Ephraim – (pronounced: EE-free-im) is a name of Hebrew origin that means ‘fruitful, fertile, productive’. Also a Biblical name, Ephraim was the second son of Joseph and founder of one of the twelve tribes of Israel. The name has literary cred thanks to appearing in Dickens’s Little Dorrit, in Goldsmith’s The Vicar of Wakefield and dare I say it, even in the Twilight series. It is also the name of one of the seven brothers in one of the most beloved musicals of all time, Seven Brides for Seven Brothers. The name last ranked however in 1914 and in 2011 it was given to 169 boys, and after looking a few years before this, it seems that the name is being less used ever year.
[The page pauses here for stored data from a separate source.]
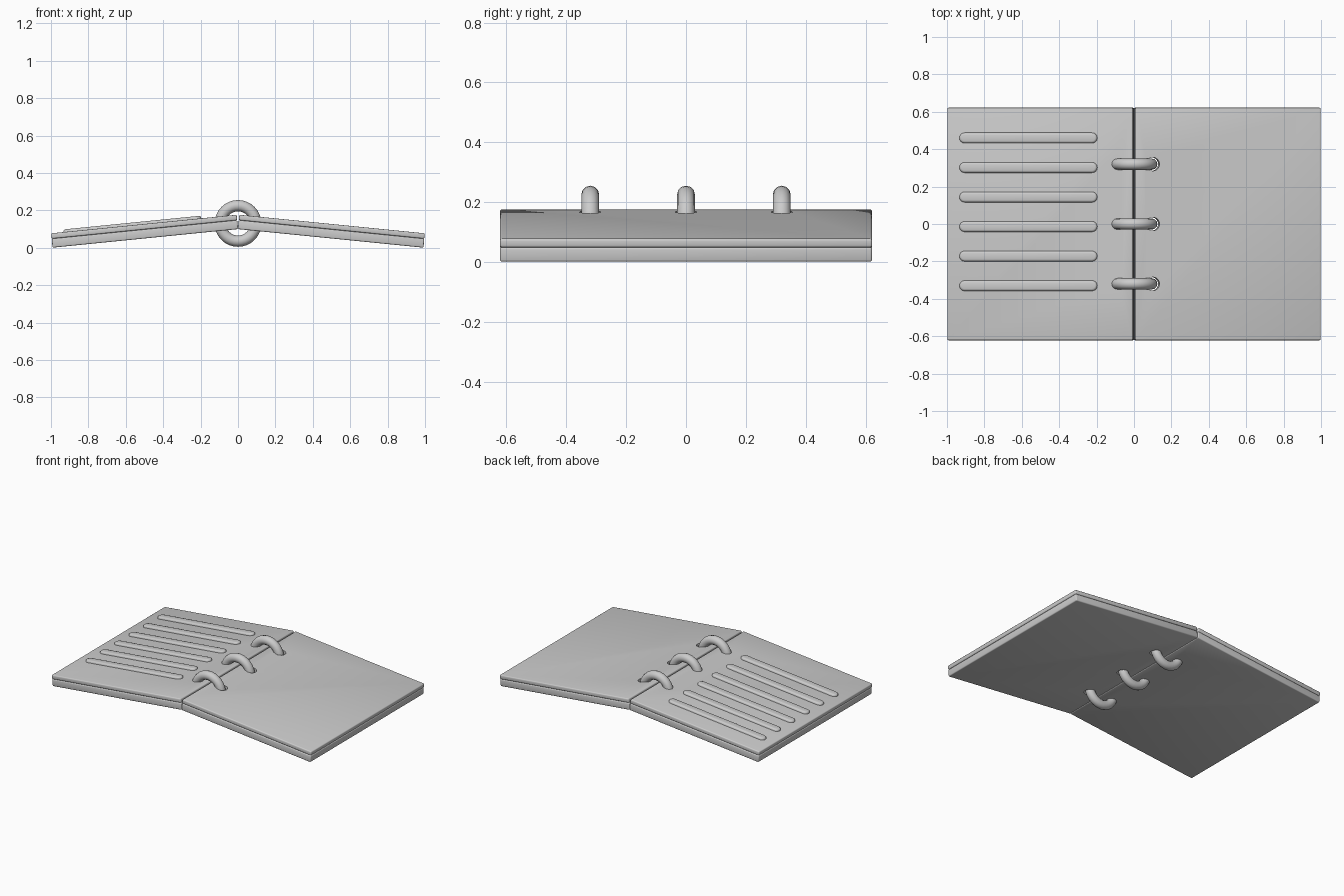
import bpy, bmesh, math
from mathutils import Matrix, Vector

cube = bpy.data.objects.get("Cube")
if cube:
    bpy.data.objects.remove(cube, do_unlink=True)

GREY = (0.6, 0.6, 0.6, 1)
mat = bpy.data.materials.new("plain grey")
mat.use_nodes = True
mat.diffuse_color = GREY
mat.node_tree.nodes["Principled BSDF"].inputs["Base Color"].default_value = GREY

TILT = math.atan(0.1)
RIDGE = 0.177           # height of the inner top edges
HALF_DEPTH = 0.622
RING_Y = (-0.32, 0, 0.32)


def finish(name, bm, matrix=Matrix()):
    bm.transform(matrix)
    bmesh.ops.recalc_face_normals(bm, faces=bm.faces)
    me = bpy.data.meshes.new(name)
    bm.to_mesh(me)
    bm.free()
    me.materials.append(mat)
    ob = bpy.data.objects.new(name, me)
    bpy.context.collection.objects.link(ob)
    return ob


def smooth(ob, angle=40):
    bpy.ops.object.select_all(action="DESELECT")
    ob.select_set(True)
    bpy.context.view_layer.objects.active = ob
    bpy.ops.object.shade_smooth_by_angle(angle=math.radians(angle))


def leaf_matrix(side):
    """Sloped frame of one half: local z = 0 is its top surface."""
    return (Matrix.Translation((0, 0, RIDGE)) @ Matrix.Diagonal((side, 1, 1, 1))
            @ Matrix.Rotation(TILT, 4, "Y"))


def box(lo, hi):
    bm = bmesh.new()
    lo, hi = Vector(lo), Vector(hi)
    bmesh.ops.create_cube(bm, size=1, matrix=Matrix.Translation((lo + hi) / 2)
                          @ Matrix.Diagonal((*(hi - lo), 1)))
    return bm


def cut_holes(ob, side):
    bm = bmesh.new()
    for y in RING_Y:
        bmesh.ops.create_cone(bm, cap_ends=True, segments=24, radius1=0.036,
                              radius2=0.036, depth=0.3,
                              matrix=Matrix.Translation((0.101, y, 0)))
    cutter = finish("hole_cutter", bm, leaf_matrix(side))
    cutter.hide_render = True
    mod = ob.modifiers.new("ring holes", "BOOLEAN")
    mod.operation = "DIFFERENCE"
    mod.solver = "EXACT"
    mod.object = cutter
    bpy.context.view_layer.objects.active = ob
    bpy.ops.object.modifier_apply(modifier=mod.name)
    bpy.data.objects.remove(cutter, do_unlink=True)


# Covers and page blocks, mirrored about the spine
for side, word in ((-1, "right"), (1, "left")):
    for part, bottom, top in (("cover", -0.077, -0.029), ("pages", -0.029, 0)):
        bm = box((0.007, -HALF_DEPTH, bottom), (1.004, HALF_DEPTH, top))
        bmesh.ops.bevel(bm, geom=bm.edges[:], offset=0.007, segments=3,
                        profile=0.5, affect="EDGES")
        slab = finish(f"{word}_{part}", bm, leaf_matrix(side))
        cut_holes(slab, side)
        smooth(slab)

# Binder rings
for i, y in enumerate(RING_Y):
    bm = bmesh.new()
    profile = [bm.verts.new((0.095 + 0.03 * math.cos(a), y + 0.03 * math.sin(a), 0))
               for a in (math.tau * k / 12 for k in range(12))]
    edges = [bm.edges.new((v, profile[k - 1])) for k, v in enumerate(profile)]
    bmesh.ops.spin(bm, geom=profile + edges, cent=(0, 0, 0), axis=(0, 1, 0),
                   angle=math.tau, steps=32, use_merge=True)
    bmesh.ops.remove_doubles(bm, verts=bm.verts, dist=0.0001)
    smooth(finish(f"binder_ring_{i + 1}", bm,
                  Matrix.Translation((0, 0, 0.13))), 60)

# Raised rounded lines on the right page
for i in range(6):
    y = 0.46 - 0.158 * i
    bm = bmesh.new()
    outline = []
    for end, start in ((0.91, -90), (0.225, 90)):
        for k in range(9):
            a = math.radians(start + k * 22.5)
            outline.append(bm.verts.new((end + 0.028 * math.cos(a),
                                         y + 0.028 * math.sin(a), -0.004)))
    base = bm.faces.new(outline)
    out = bmesh.ops.extrude_face_region(bm, geom=[base])["geom"]
    top = [v for v in out if isinstance(v, bmesh.types.BMVert)]
    bmesh.ops.translate(bm, verts=top, vec=(0, 0, 0.018))
    rim = [e for e in bm.edges if all(v in top for v in e.verts)]
    bmesh.ops.bevel(bm, geom=rim, offset=0.012, segments=3, profile=0.5,
                    affect="EDGES")
    smooth(finish(f"page_line_{i + 1}", bm, leaf_matrix(-1)), 50)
However, it continues to lurk just under the Top 1000 (last year’s #1000 was Ethen which was given to 192 boys), with Biblical names in more popularity, the name might just need a celebrity endorsement to crack the Top 1000 once more (and wouldn’t it be interesting if it cracked it in 2014?)
Harlan – (pronounced: HAHR-len) is a name of English origin that comes from a surname that means ‘hare land’ in Old English. The brother name to Harlean, it last ranked in 1982. It does also lend itself to the name Harlem. In 2011, it was given to 159 boys as well as 15 baby girls.
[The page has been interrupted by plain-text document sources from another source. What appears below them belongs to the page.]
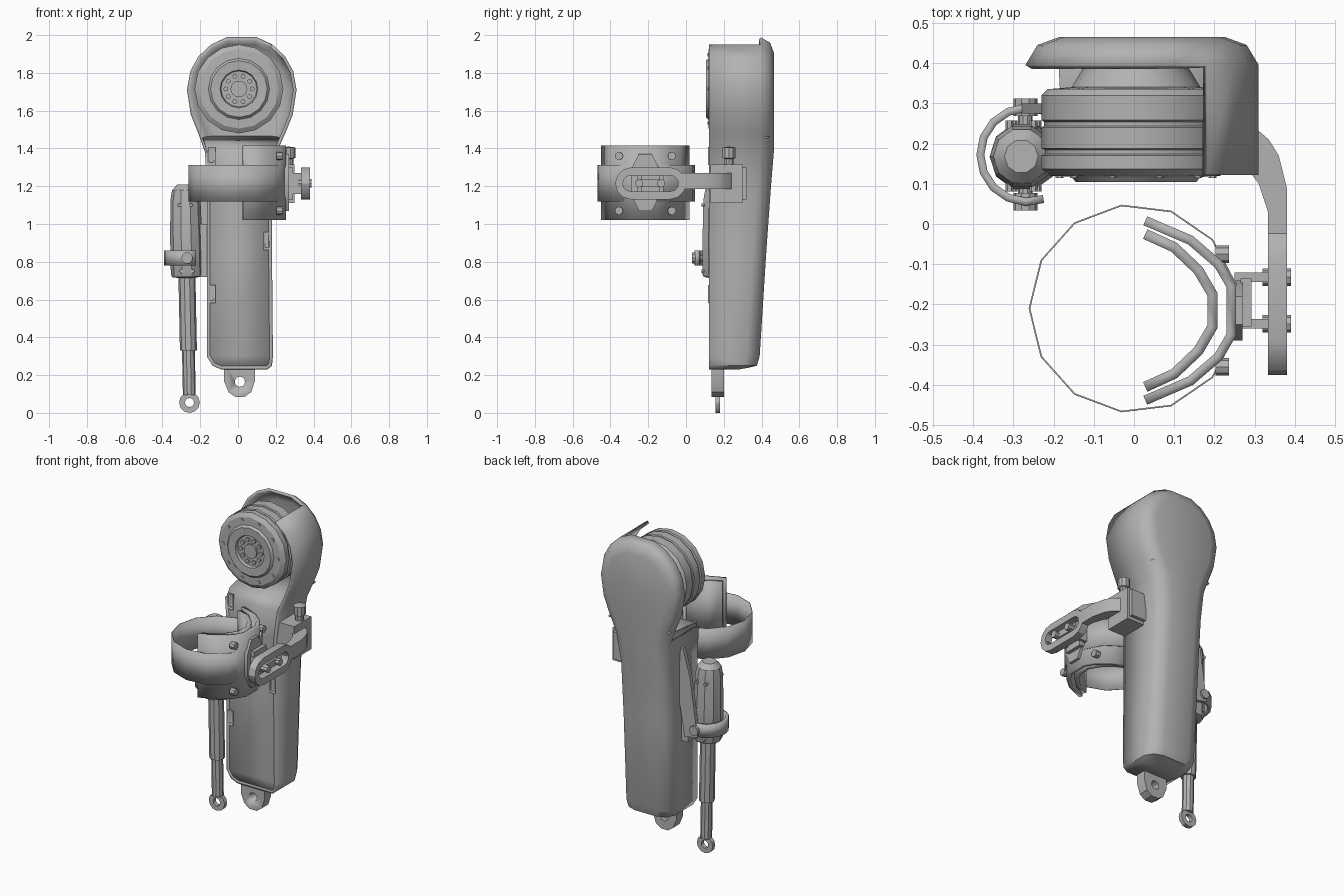
import bpy, bmesh, math
from mathutils import Matrix, Vector

if "Cube" in bpy.data.objects:
    bpy.data.objects.remove(bpy.data.objects["Cube"])

COLOR = (0.45, 0.45, 0.45, 1)
grey = bpy.data.materials.new("plain_grey")
grey.use_nodes = True
grey.diffuse_color = COLOR
grey.node_tree.nodes["Principled BSDF"].inputs["Base Color"].default_value = COLOR


def place(axis, u, v, w):
    return {"X": Vector((w, u, v)), "Y": Vector((u, w, v)), "Z": Vector((u, v, w))}[axis]


def finish(name, bm, solid=0, offset=0, angle=30):
    bmesh.ops.recalc_face_normals(bm, faces=bm.faces)
    me = bpy.data.meshes.new(name)
    bm.to_mesh(me)
    bm.free()
    ob = bpy.data.objects.new(name, me)
    bpy.context.collection.objects.link(ob)
    me.materials.append(grey)
    bpy.ops.object.select_all(action="DESELECT")
    ob.select_set(True)
    bpy.context.view_layer.objects.active = ob
    bpy.ops.object.shade_smooth_by_angle(angle=math.radians(angle))
    if solid:
        mod = ob.modifiers.new("thickness", "SOLIDIFY")
        mod.thickness, mod.offset = solid, offset
    return ob


def prism(name, pts, axis, a, b):
    bm = bmesh.new()
    lo = [bm.verts.new(place(axis, u, v, a)) for u, v in pts]
    hi = [bm.verts.new(place(axis, u, v, b)) for u, v in pts]
    bm.faces.new(lo)
    bm.faces.new(hi)
    for i in range(len(pts)):
        j = (i + 1) % len(pts)
        bm.faces.new((lo[i], lo[j], hi[j], hi[i]))
    return finish(name, bm)


def box(name, x0, x1, y0, y1, z0, z1):
    return prism(name, [(x0, y0), (x1, y0), (x1, y1), (x0, y1)], "Z", z0, z1)


def lathe(name, prof, center, axis, seg=12, tilt=0, loop=False):
    """Revolve (radius, height) pairs; loop joins the last pair to the first."""
    bm = bmesh.new()
    m = Matrix.Translation(center) @ Matrix.Rotation(tilt, 4, "Y")
    rings = []
    for r, h in prof:
        ring = []
        for i in range(1 if r == 0 else seg):
            t = 2 * math.pi * i / seg
            ring.append(bm.verts.new(m @ place(axis, r * math.cos(t), r * math.sin(t), h)))
        rings.append(ring)
    pairs = list(zip(rings, rings[1:])) + ([(rings[-1], rings[0])] if loop else [])
    for p, q in pairs:
        for i in range(seg):
            j = (i + 1) % seg
            quad = [p[i % len(p)], p[j % len(p)], q[j % len(q)], q[i % len(q)]]
            bm.faces.new(list(dict.fromkeys(quad)))
    return finish(name, bm)


def rod(name, center, axis, r, a, b, seg=10):
    return lathe(name, [(0, a), (r, a), (r, b), (0, b)], center, axis, seg)


def strip(name, path, thick, z0, z1, closed=False):
    bm = bmesh.new()
    cols = [[bm.verts.new((x, y, z)) for z in (z0, z1)] for x, y in path]
    for p, q in zip(cols, cols[1:] + (cols[:1] if closed else [])):
        bm.faces.new((p[0], q[0], q[1], p[1]))
    return finish(name, bm, thick)


def stadium(u0, u1, v, r, n=6):
    arc = [math.pi * (i / n - 0.5) for i in range(n + 1)]
    return ([(u1 - r + r * math.cos(t), v + r * math.sin(t)) for t in arc]
            + [(u0 + r - r * math.cos(t), v - r * math.sin(t)) for t in arc])


def cut(ob, cutter):
    mod = ob.modifiers.new("hole", "BOOLEAN")
    mod.operation, mod.object, mod.solver = "DIFFERENCE", cutter, "EXACT"
    bpy.context.view_layer.objects.active = ob
    bpy.ops.object.modifier_apply(modifier=mod.name)
    bpy.data.objects.remove(cutter)


# Leg shell: rows of (height, left edge, right edge, back depth), then a round head
HX, HZ, HR, FRONT = 0.02, 1.71, 0.29, 0.122
rows = [(0.23, -0.09, 0.155, 0.35), (0.25, -0.135, 0.18, 0.375), (0.30, -0.165, 0.185, 0.39),
        (0.85, -0.165, 0.18, 0.425), (1.2, -0.165, 0.18, 0.45), (1.38, -0.175, 0.205, 0.465),
        (1.48, -0.21, 0.25, 0.465), (1.58, -0.25, 0.29, 0.465)]
for deg in (90, 70, 52, 34, 16):
    t = math.radians(deg)
    rows.append((HZ + HR * math.cos(t), HX - HR * math.sin(t), HX + HR * math.sin(t), 0.465))

bm = bmesh.new()
loops = []
for z, xl, xr, yb in rows:
    left, right = [], []
    for inset, y in ((0, FRONT), (0, yb - 0.07), (0.03, yb - 0.02), (0.085, yb)):
        if z > 1.6:
            k = 1 - inset / HR
            a, b, h = HX + (xl - HX) * k, HX + (xr - HX) * k, HZ + (z - HZ) * k
        else:
            a, b, h = xl + inset, xr - inset, max(z, 0.23 + inset * 0.3 if z < 0.24 else z)
        left.append(bm.verts.new((a, y, h)))
        right.append(bm.verts.new((b, y, h)))
    loops.append(left + right[::-1])
quads = [(p[i], p[i + 1], q[i + 1], q[i]) for p, q in zip(loops, loops[1:]) for i in range(7)]
quads += [(p[i], p[i + 1], p[6 - i], p[7 - i]) for p in (loops[0], loops[-1]) for i in range(3)]
for quad in quads:
    mid = sum((v.co for v in quad), Vector()) / 4
    if not (mid.z > 1.41 and mid.x < 0.19 and mid.y < 0.37):  # open side around the motor
        bm.faces.new(quad)
bmesh.ops.recalc_face_normals(bm, faces=bm.faces)
shell = finish("leg_shell", bm, 0.018, -1, 40)
rear = max(shell.data.polygons, key=lambda f: f.center.y)
if rear.normal.y < 0:
    shell.data.flip_normals()

# Front panel with a saddle sloping back under the motor
bm = bmesh.new()
panel = [(z, xl + 0.008, xr - 0.008, 0.13) for z, xl, xr, _ in rows[:6]]
panel += [(1.42, -0.175, 0.21, 0.17), (1.46, -0.19, 0.23, 0.44)]
edges = [[bm.verts.new((x, y, z)) for x in (a, b)] for z, a, b, y in panel]
for p, q in zip(edges, edges[1:]):
    bm.faces.new((p[0], p[1], q[1], q[0]))
finish("front_panel", bm, 0.01)
for x, z in ((0.155, 0.91), (-0.138, 0.63), (-0.138, 1.36)):
    slot = box("panel_latch", x - 0.02, x + 0.02, 0.117, 0.13, z - 0.047, z + 0.047)
    cut(slot, box("cutter", x - 0.012, x + 0.012, 0.1, 0.122, z - 0.035, z + 0.035))

# Foot tongue
tongue = prism("ankle_tongue", [(-0.075, 0.27), (-0.075, 0.17), (-0.05, 0.11), (-0.015, 0.085),
               (0.035, 0.085), (0.07, 0.11), (0.09, 0.17), (0.09, 0.27)], "Y", 0.135, 0.2)
cut(tongue, rod("cutter", (0.01, 0, 0.165), "Y", 0.027, 0.1, 0.25, 12))

# Motor
MC = Vector((0.005, 0, 1.715))
lathe("motor", [(0, 0.125), (0.095, 0.125), (0.1, 0.108), (0.15, 0.105), (0.162, 0.118),
      (0.21, 0.12), (0.235, 0.137), (0.235, 0.17), (0.226, 0.174), (0.226, 0.184), (0.235, 0.188),
      (0.235, 0.24), (0.229, 0.244), (0.229, 0.254), (0.235, 0.258), (0.235, 0.32), (0.22, 0.335),
      (0.16, 0.34), (0.13, 0.39), (0.12, 0.45), (0, 0.45)], MC, "Y", 16)
rod("motor_hub", MC, "Y", 0.045, 0.114, 0.13)
for i in range(10):
    d = Vector((math.cos(i * math.pi / 5), 0, math.sin(i * math.pi / 5)))
    rod("motor_bolt", MC + d * 0.07, "Y", 0.013, 0.115, 0.13, 8)
    rod("rim_stud", MC + d * 0.19, "Y", 0.01, 0.114, 0.13, 6)

# Linear actuator, leaning slightly outwards
EYE = Vector((-0.257, 0.168, 0.055))
lathe("actuator", [(0, 0.04), (0.034, 0.04), (0.034, 0.275), (0.045, 0.275), (0.045, 0.66),
      (0.078, 0.665), (0.085, 0.68), (0.085, 0.85), (0.08, 1.07), (0.07, 1.125), (0.042, 1.155),
      (0, 1.155)], EYE, "Z", 10, -0.02)
lathe("actuator_eye", [(0.024, -0.013), (0.055, -0.013), (0.055, 0.013), (0.024, 0.013)],
      EYE, "Y", 12, loop=True)
for y in (0.093, 0.245):
    for x, z in ((-0.3, 0.75), (-0.24, 0.75), (-0.31, 1.1), (-0.25, 1.1)):
        rod("actuator_screw", (x, y, z), "Y", 0.01, -0.012, 0.012, 6)

# Actuator clamp, bolts and mounting arm
arc = [math.radians(70 + 22 * i) for i in range(11)]
strip("actuator_clamp", [(-0.265 + 0.117 * math.cos(t), 0.172 + 0.117 * math.sin(t)) for t in arc],
      0.02, 0.78, 0.86)
for y, s in ((0.055, -1), (0.29, 1)):
    rod("clamp_pivot", (-0.27, y, 0.82), "Y", 0.03, -0.022, 0.022)
    rod("clamp_pin", (-0.27, y - s * 0.03, 0.82), "Y", 0.018, -0.03, 0.03)
prism("actuator_arm", [(-0.29, 0.78), (-0.2, 0.76), (-0.16, 1.0), (-0.16, 1.31), (-0.19, 1.31),
      (-0.235, 1.15)], "Y", 0.275, 0.3)
box("actuator_lug", -0.21, -0.16, 0.14, 0.28, 0.72, 1.0)

# Thigh cuff: strap, outer plate and inner pad
MID = -0.215


def mirrored(half):
    return half + [(x, 2 * MID - y) for x, y in reversed(half)]


strip("strap", [(-0.26 * math.cos(2 * math.pi * i / 13), -0.21 + 0.258 * math.sin(2 * math.pi * i / 13))
      for i in range(13)], 0.004, 1.12, 1.313, True)
strip("cuff_plate", mirrored([(0.028, 0.008), (0.14, -0.04), (0.21, -0.1), (0.242, -0.155)]),
      0.024, 1.02, 1.415)
strip("cuff_pad", mirrored([(0.028, -0.025), (0.1, -0.058), (0.16, -0.115), (0.195, -0.175)]),
      0.026, 1.03, 1.405)
for y in (-0.075, 2 * MID + 0.075):
    for z in (1.07, 1.36):
        rod("cuff_bolt", (0.218, y, z), "X", 0.022, -0.015, 0.018, 8)

# Hub, fork and slotted link beside the cuff
prism("cuff_hub", [(MID + u, 1.22 + v) for u, v in ((-0.075, -0.07), (-0.035, -0.15), (0.035, -0.15),
      (0.075, -0.07), (0.075, 0.07), (0.035, 0.15), (-0.035, 0.15), (-0.075, 0.07))], "X", 0.235, 0.27)
box("hub_block", 0.265, 0.292, -0.255, -0.135, 1.13, 1.3)
for y in (-0.132, -0.248):
    box("fork_strut", 0.25, 0.335, y - 0.012, y + 0.012, 1.16, 1.27)
    rod("link_bolt", (0, y, 1.215), "X", 0.022, 0.32, 0.39, 8)
box("link_bar", 0.34, 0.365, -0.25, -0.13, 1.195, 1.235)
link = prism("slotted_link", stadium(-0.375, 0.0, 1.215, 0.085), "X", 0.333, 0.38)
cut(link, prism("cutter", stadium(-0.335, -0.04, 1.215, 0.042), "X", 0.3, 0.42))
prism("link_arm", [(0.333, -0.03), (0.38, -0.03), (0.38, 0.09), (0.36, 0.17), (0.335, 0.21),
      (0.3, 0.24), (0.28, 0.14), (0.31, 0.1), (0.333, 0.03)], "Z", 1.185, 1.27)

# Mounting block and locking knob on the leg side
box("mount_block", 0.165, 0.3, 0.13, 0.3, 1.11, 1.315)
box("mount_plate", 0.165, 0.285, 0.3, 0.32, 1.13, 1.3)
lathe("locking_knob", [(0, 1.3), (0.025, 1.3), (0.025, 1.345), (0.036, 1.35), (0.036, 1.405),
      (0, 1.41)], (0.268, 0.228, 0), "Z", 10)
Hayes – (pronounced: HAZE) is a English surname-name of Old English origin that means ‘hedged area’. It came back to the Top 1000 in 2009 and currently sits at number #776 with 286 boys given the name. Also, 16 girls were given the name in 2011. The name has Presidential pedigree and celeb-baby rights as Kevin Costner gave to the name to his son.
Jonah – (pronounced: JO-na) is a name of Hebrew origin that means ‘dove’. For Australians, I think the name is remembered in connection with a character off Summer Heights High that is anything but peaceful. Jonah Hill is currently an actor who has probably helped the name rise in popularity, it currently ranks at #144. The name has Biblical credit as well and would be a less popular choice than Jacob.
Marquis – (pronounced: mahr-KEE) is a name of Old French origin that means ‘nobleman, lord of the borderlands’. A name currently ranked #697 in the USA, Marquis is a name in the vein of Prince, Earl and Duke as names that are given to stations in nobility, lower than a Duke but higher than and Earl or Baron, it is a slightly more subtle choice in making your child feel like nobility. In 2011, 331 baby boys were given the name.
Orange – (pronounced: Oh-rinj) is a name of English origin that means what it says, ‘orange’, whether you take that to be the citrus fruit or the colour orange. It last ranked in 1901 for boys, and never ranked for girls, but with children being named after numerous other fruits, the name could be possible, but preferably as a middle name or match it with a more common name. In 2011, less than 5, or none at all, baby boys or girls were given the name Orange.
Rutherford – (pronounced: RUH-ther-ford) is a name of Old English origin meaning ‘catlle-crossing’ but is probably best remembered as the name of the 19th President of the United States, Rutherford B. Hayes. A name that would fit well with Wellington, the name has not ranked since 1905. In 2011, the name was given to less than 5, if none at all, baby boys.
Shelby – (pronounced: SHEL-bee) is a name of Latin origin that means ‘estate on the ledge’. It last ranked in 1999 for boys and has instead found its way within the Top 1000 for girls, currently placed at #218 though the name is not slowly moving down the list. Always more popular for girls, ranking as high as #33, compared to the boys peak at #386, Shelby would make a unique choice for a son today. In 2011, 42 baby boys were given the name Shelby.